(Stored records)
== == ==

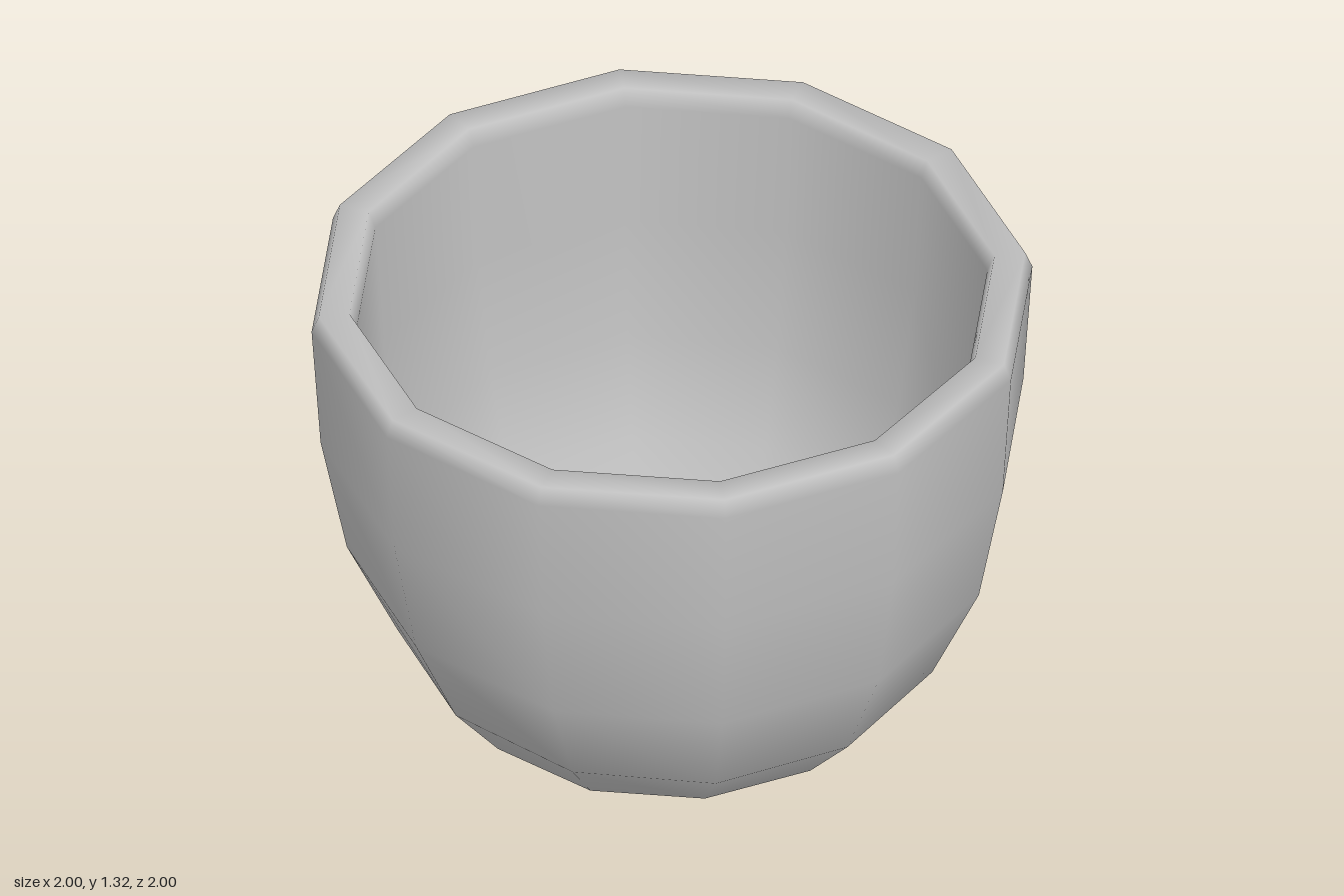
import * as THREE from 'three';

const SIDES = 12;

// Profile rows: [radius along z, height, squeeze along x]
const OUTER_AND_INNER = [
  // outside wall, bottom to top
  [0.61, 0, 1], [0.818, 0.21, 0.933], [0.94, 0.51, 0.96], [0.988, 0.88, 0.987], [1, 1.265, 1],
  // rounded lip
  [0.98, 1.315, 1], [0.895, 1.315, 1], [0.875, 1.265, 1],
  // inside wall, top to bottom
  [0.865, 0.88, 0.987], [0.825, 0.51, 0.965], [0.745, 0.22, 0.96], [0.58, 0, 1],
];
const BASE = [[0.58, 0, 1], [0.61, 0, 1]];

// Twelve-sided lathe whose rings are slightly narrowed along x
function squeezedLathe(rows) {
  const geometry = new THREE.LatheGeometry(rows.map(([r, y]) => new THREE.Vector2(r, y)), SIDES);
  const position = geometry.attributes.position;
  for (let i = 0; i < position.count; i++) {
    position.setX(i, position.getX(i) * rows[i % rows.length][2]);
  }
  return geometry;
}

export function createModel() {
  const model = new THREE.Group();
  model.name = 'bowl';
  const grey = new THREE.MeshStandardMaterial({ color: 0xbfbfbf, side: THREE.DoubleSide });
  grey.name = 'light grey';

  // Smooth wall with its lip, open at the bottom
  const wall = new THREE.Mesh(squeezedLathe(OUTER_AND_INNER), grey);
  wall.name = 'bowlWall';

  // Thin flat ring that joins both walls underneath
  const base = new THREE.Mesh(squeezedLathe(BASE.slice().reverse()), grey);
  base.name = 'baseRing';
  base.geometry.computeVertexNormals();
  const index = base.geometry.index;
  // Turn the ring to face down
  for (let i = 0; i < index.count; i += 3) {
    const b = index.getX(i + 1);
    const c = index.getX(i + 2);
    const p = base.geometry.attributes.position;
    const [A, B, C] = [index.getX(i), b, c].map((k) => new THREE.Vector3().fromBufferAttribute(p, k));
    if (B.sub(A).cross(C.sub(A)).y > 0) {
      index.setX(i + 1, c);
      index.setX(i + 2, b);
    }
  }
  base.geometry.computeVertexNormals();

  model.add(wall, base);
  return model;
}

== == ==

> **Exercise aim**
Write out the records above exactly. Begin with the first line, end with the line holding "wall.name = 'bowlWall';", and drop the pictures.

> **Output for this task**
import * as THREE from 'three';

const SIDES = 12;

// Profile rows: [radius along z, height, squeeze along x]
const OUTER_AND_INNER = [
  // outside wall, bottom to top
  [0.61, 0, 1], [0.818, 0.21, 0.933], [0.94, 0.51, 0.96], [0.988, 0.88, 0.987], [1, 1.265, 1],
  // rounded lip
  [0.98, 1.315, 1], [0.895, 1.315, 1], [0.875, 1.265, 1],
  // inside wall, top to bottom
  [0.865, 0.88, 0.987], [0.825, 0.51, 0.965], [0.745, 0.22, 0.96], [0.58, 0, 1],
];
const BASE = [[0.58, 0, 1], [0.61, 0, 1]];

// Twelve-sided lathe whose rings are slightly narrowed along x
function squeezedLathe(rows) {
  const geometry = new THREE.LatheGeometry(rows.map(([r, y]) => new THREE.Vector2(r, y)), SIDES);
  const position = geometry.attributes.position;
  for (let i = 0; i < position.count; i++) {
    position.setX(i, position.getX(i) * rows[i % rows.length][2]);
  }
  return geometry;
}

export function createModel() {
  const model = new THREE.Group();
  model.name = 'bowl';
  const grey = new THREE.MeshStandardMaterial({ color: 0xbfbfbf, side: THREE.DoubleSide });
  grey.name = 'light grey';

  // Smooth wall with its lip, open at the bottom
  const wall = new THREE.Mesh(squeezedLathe(OUTER_AND_INNER), grey);
  wall.name = 'bowlWall';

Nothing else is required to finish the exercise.